◆ **Try it**: If a line in the data below holds the word "True", copy it.

◆ **Data supplied**:
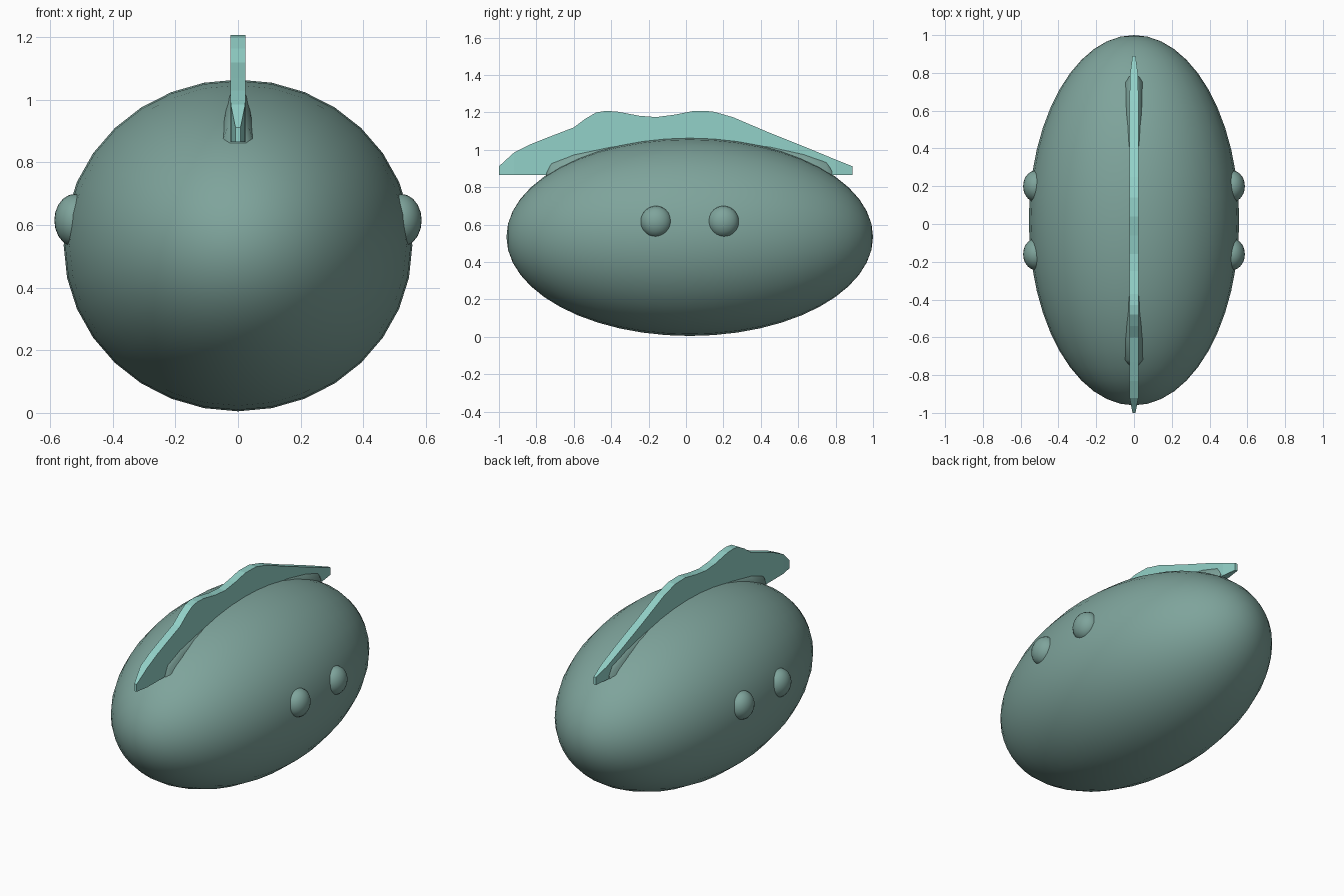
import bpy, bmesh, math
from mathutils import Vector

if "Cube" in bpy.data.objects:
    bpy.data.objects.remove(bpy.data.objects["Cube"])


def material(name, rgb):
    m = bpy.data.materials.new(name)
    m.diffuse_color = (*rgb, 1)
    m.use_nodes = True
    m.node_tree.nodes["Principled BSDF"].inputs["Base Color"].default_value = m.diffuse_color
    return m


BODY = material("sage teal", (0.21, 0.37, 0.33))
FIN = material("light aqua", (0.29, 0.64, 0.58))


def add_object(name, bm, mat, smooth):
    bmesh.ops.recalc_face_normals(bm, faces=bm.faces)
    mesh = bpy.data.meshes.new(name)
    bm.to_mesh(mesh)
    bm.free()
    mesh.materials.append(mat)
    ob = bpy.data.objects.new(name, mesh)
    bpy.context.collection.objects.link(ob)
    if smooth:
        bpy.ops.object.select_all(action='DESELECT')
        ob.select_set(True)
        bpy.context.view_layer.objects.active = ob
        bpy.ops.object.shade_smooth_by_angle(angle=math.radians(40))
    return ob


def ellipsoid(name, center, radii, segments, rings):
    bm = bmesh.new()
    bmesh.ops.create_uvsphere(bm, u_segments=segments, v_segments=rings, radius=1)
    # poles lie along the length
    for v in bm.verts:
        x, y, z = v.co
        v.co = Vector(center) + Vector((x * radii[0], z * radii[1], y * radii[2]))
    return add_object(name, bm, BODY, True)


# egg-shaped body
CY, CZ, RX, RY, RZ = 0.02, 0.535, 0.557, 0.98, 0.53
ellipsoid("body", (0, CY, CZ), (RX, RY, RZ), 32, 24)

# two rounded bumps on each flank
for side, label in ((1, "right"), (-1, "left")):
    for y, place in ((-0.16, "front"), (0.2, "rear")):
        ellipsoid(f"{place}_{label}_bump", (side * 0.52, y, 0.615),
                  (0.067, 0.083, 0.085), 20, 14)

# soft ridge swelling out of the body under the fin
ridge = [(-0.75, 0.86, 0.012), (-0.745, 0.915, 0.03), (-0.72, 0.945, 0.045),
         (-0.6, 0.988, 0.05), (-0.4, 1.03, 0.05), (-0.2, 1.055, 0.045),
         (0.02, 1.067, 0.04), (0.25, 1.058, 0.045), (0.45, 1.03, 0.05),
         (0.63, 0.99, 0.05), (0.75, 0.947, 0.045), (0.78, 0.915, 0.03),
         (0.785, 0.86, 0.012)]
bm = bmesh.new()
loops = []
for y, top, half in ridge:
    loop = []
    for i in range(9):
        a = math.pi * i / 8
        loop.append(bm.verts.new((half * math.cos(a) * (1.3 - 0.3 * math.sin(a)), y,
                                  top - 0.12 * (1 - math.sin(a)))))
    loops.append(loop)
for a, b in zip(loops, loops[1:]):
    for i in range(8):
        bm.faces.new((a[i], a[i + 1], b[i + 1], b[i]))
add_object("fin_ridge", bm, BODY, True)

# thin wavy fin: y, top height, half thickness
fin = [(-1, 0.912, 0.008), (-0.92, 0.985, 0.023), (-0.83, 1.03, 0.024),
       (-0.73, 1.07, 0.024), (-0.6, 1.12, 0.024), (-0.54, 1.165, 0.024),
       (-0.48, 1.2, 0.024), (-0.43, 1.208, 0.024), (-0.37, 1.205, 0.024),
       (-0.25, 1.182, 0.024), (-0.16, 1.175, 0.024), (-0.06, 1.188, 0.024),
       (0.04, 1.208, 0.024), (0.14, 1.206, 0.024), (0.25, 1.175, 0.024),
       (0.45, 1.09, 0.024), (0.65, 1.01, 0.024), (0.8, 0.948, 0.02),
       (0.89, 0.912, 0.008)]
bm = bmesh.new()
loops = [[bm.verts.new(p) for p in ((-t, y, 0.866), (t, y, 0.866), (t, y, z), (-t, y, z))]
         for y, z, t in fin]
for a, b in zip(loops, loops[1:]):
    for i in range(4):
        j = (i + 1) % 4
        bm.faces.new((a[i], a[j], b[j], b[i]))
bm.faces.new(loops[0])
bm.faces.new(loops[-1])
add_object("back_fin", bm, FIN, False)
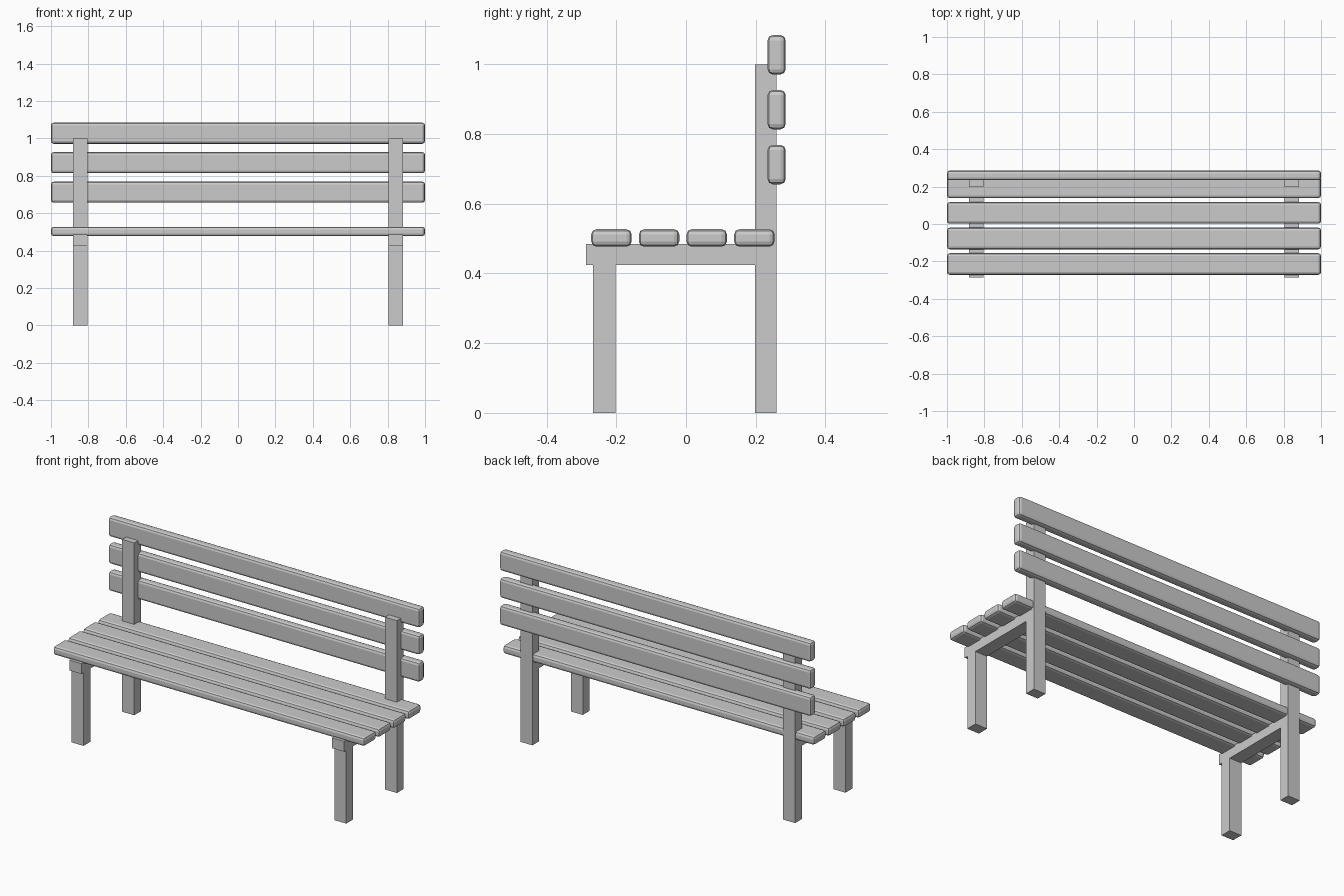
import bpy

cube = bpy.data.objects.get("Cube")
if cube:
    bpy.data.objects.remove(cube, do_unlink=True)

# Single grey finish
GREY = (0.6, 0.6, 0.6, 1)
grey = bpy.data.materials.new("plain grey")
grey.use_nodes = True
grey.diffuse_color = GREY
grey.node_tree.nodes["Principled BSDF"].inputs["Base Color"].default_value = GREY


def box(name, x, y, z, bevel=0):
    """Box spanning the given (min, max) ranges, optionally with rounded edges."""
    spans = (x, y, z)
    bpy.ops.mesh.primitive_cube_add(size=1, location=[(a + b) / 2 for a, b in spans])
    ob = bpy.context.object
    ob.name = name
    ob.scale = [b - a for a, b in spans]
    bpy.ops.object.transform_apply(location=False, rotation=False, scale=True)
    ob.data.materials.append(grey)
    if bevel:
        mod = ob.modifiers.new("rounded edges", "BEVEL")
        mod.width = bevel
        mod.segments = 2
    return ob


# Side frames: front leg, tall back post and the rail under the seat
for side, sign in (("left", 1), ("right", -1)):
    x = sorted((sign * 0.805, sign * 0.882))
    box(side + "_front_leg", x, (-0.267, -0.203), (0, 0.425))
    box(side + "_back_post", x, (0.198, 0.259), (0, 1.0))
    box(side + "_seat_rail", x, (-0.287, 0.198), (0.425, 0.485))

# Seat slats
for i in range(4):
    y = -0.272 + i * 0.1367
    box(f"seat_slat_{i + 1}", (-1, 1), (y, y + 0.116), (0.477, 0.527), 0.015)

# Backrest slats
for i in range(3):
    z = 0.656 + i * 0.1575
    box(f"back_slat_{i + 1}", (-1, 1), (0.234, 0.286), (z, z + 0.113), 0.015)
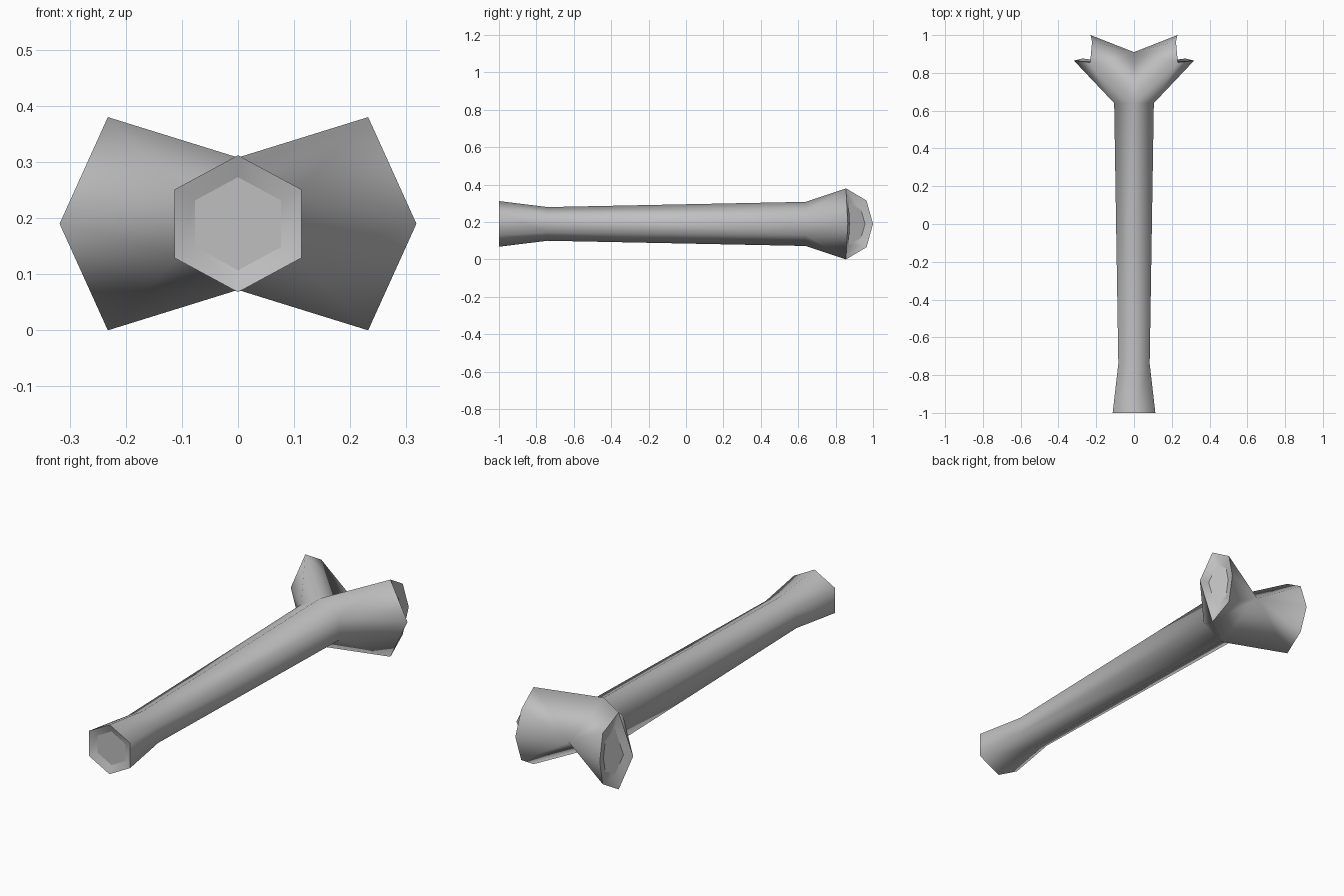
import bpy, bmesh
from mathutils import Vector

cube = bpy.data.objects.get("Cube")
if cube:
    bpy.data.objects.remove(cube, do_unlink=True)

MID = 0.19  # height of the bone's axis

grey = bpy.data.materials.new("bone grey")
grey.use_nodes = True
colour = (0.52, 0.52, 0.52, 1)
grey.diffuse_color = colour
grey.node_tree.nodes["Principled BSDF"].inputs["Base Color"].default_value = colour

bm = bmesh.new()


def point(x, y, z):
    return bm.verts.new((x, y, MID + z))


def shaft_ring(y, width, height):
    """Six-sided ring with a corner at top and bottom."""
    half = height / 2
    return [point(0, y, height), point(width, y, half), point(width, y, -half),
            point(0, y, -height), point(-width, y, -half), point(-width, y, half)]


def bridge(a, b):
    for i in range(len(a)):
        j = (i + 1) % len(a)
        bm.faces.new((a[i], a[j], b[j], b[i]))


def dished_cap(rim, scale, push):
    """Close a rim with a sloping border and a shallow sunken floor."""
    centre = sum((v.co for v in rim), Vector()) / len(rim)
    floor = [bm.verts.new(centre + (v.co - centre) * scale + Vector(push)) for v in rim]
    bridge(rim, floor)
    bm.faces.new(floor)
    loops.extend((rim, floor))


loops = []  # rings whose edges stay crisp

# Shaft: flared open end, narrow neck, slow taper to the fork
end = shaft_ring(-1, 0.113, 0.122)
neck = shaft_ring(-0.74, 0.083, 0.09)
fork = shaft_ring(0.64, 0.105, 0.118)
bridge(end, neck)
bridge(neck, fork)
dished_cap(end, 0.68, (0, 0.015, 0))

# Fork: two knuckles sharing the crotch point
crotch = point(0, 0.91, 0)
top, bottom = fork[0], fork[3]
for side, upper, lower in ((1, fork[1], fork[2]), (-1, fork[5], fork[4])):
    outer = point(side * 0.318, 0.865, 0)
    inner = point(side * 0.23, 1.0, 0)
    crest, base = [point(side * 0.232, 0.855, s * 0.19) for s in (1, -1)]
    back_up, back_low = [point(side * 0.222, 0.965, s * 0.125) for s in (1, -1)]
    for ridge, shoulder, rim_top, rim_back in ((top, upper, crest, back_up),
                                               (bottom, lower, base, back_low)):
        bm.faces.new((ridge, shoulder, rim_top))
        bm.faces.new((shoulder, outer, rim_top))
        bm.faces.new((ridge, rim_top, crotch))
        bm.faces.new((rim_top, rim_back, crotch))
        bm.faces.new((rim_back, inner, crotch))
    bm.faces.new((upper, lower, outer))
    dished_cap([outer, crest, back_up, inner, back_low, base], 0.6,
               (-side * 0.015, -0.01, 0))

bmesh.ops.recalc_face_normals(bm, faces=bm.faces[:])
for face in bm.faces:
    face.smooth = True
for ring in loops:
    for i, v in enumerate(ring):
        bm.edges.get((v, ring[(i + 1) % len(ring)])).smooth = False

mesh = bpy.data.meshes.new("bone")
bm.to_mesh(mesh)
bm.free()
mesh.materials.append(grey)
bone = bpy.data.objects.new("bone", mesh)
bpy.context.collection.objects.link(bone)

◆ **Solution below**:
    m.use_nodes = True
        ob.select_set(True)
    return add_object(name, bm, BODY, True)
add_object("fin_ridge", bm, BODY, True)
    bpy.data.objects.remove(cube, do_unlink=True)
grey.use_nodes = True
    bpy.ops.object.transform_apply(location=False, rotation=False, scale=True)
    bpy.data.objects.remove(cube, do_unlink=True)
grey.use_nodes = True
    face.smooth = True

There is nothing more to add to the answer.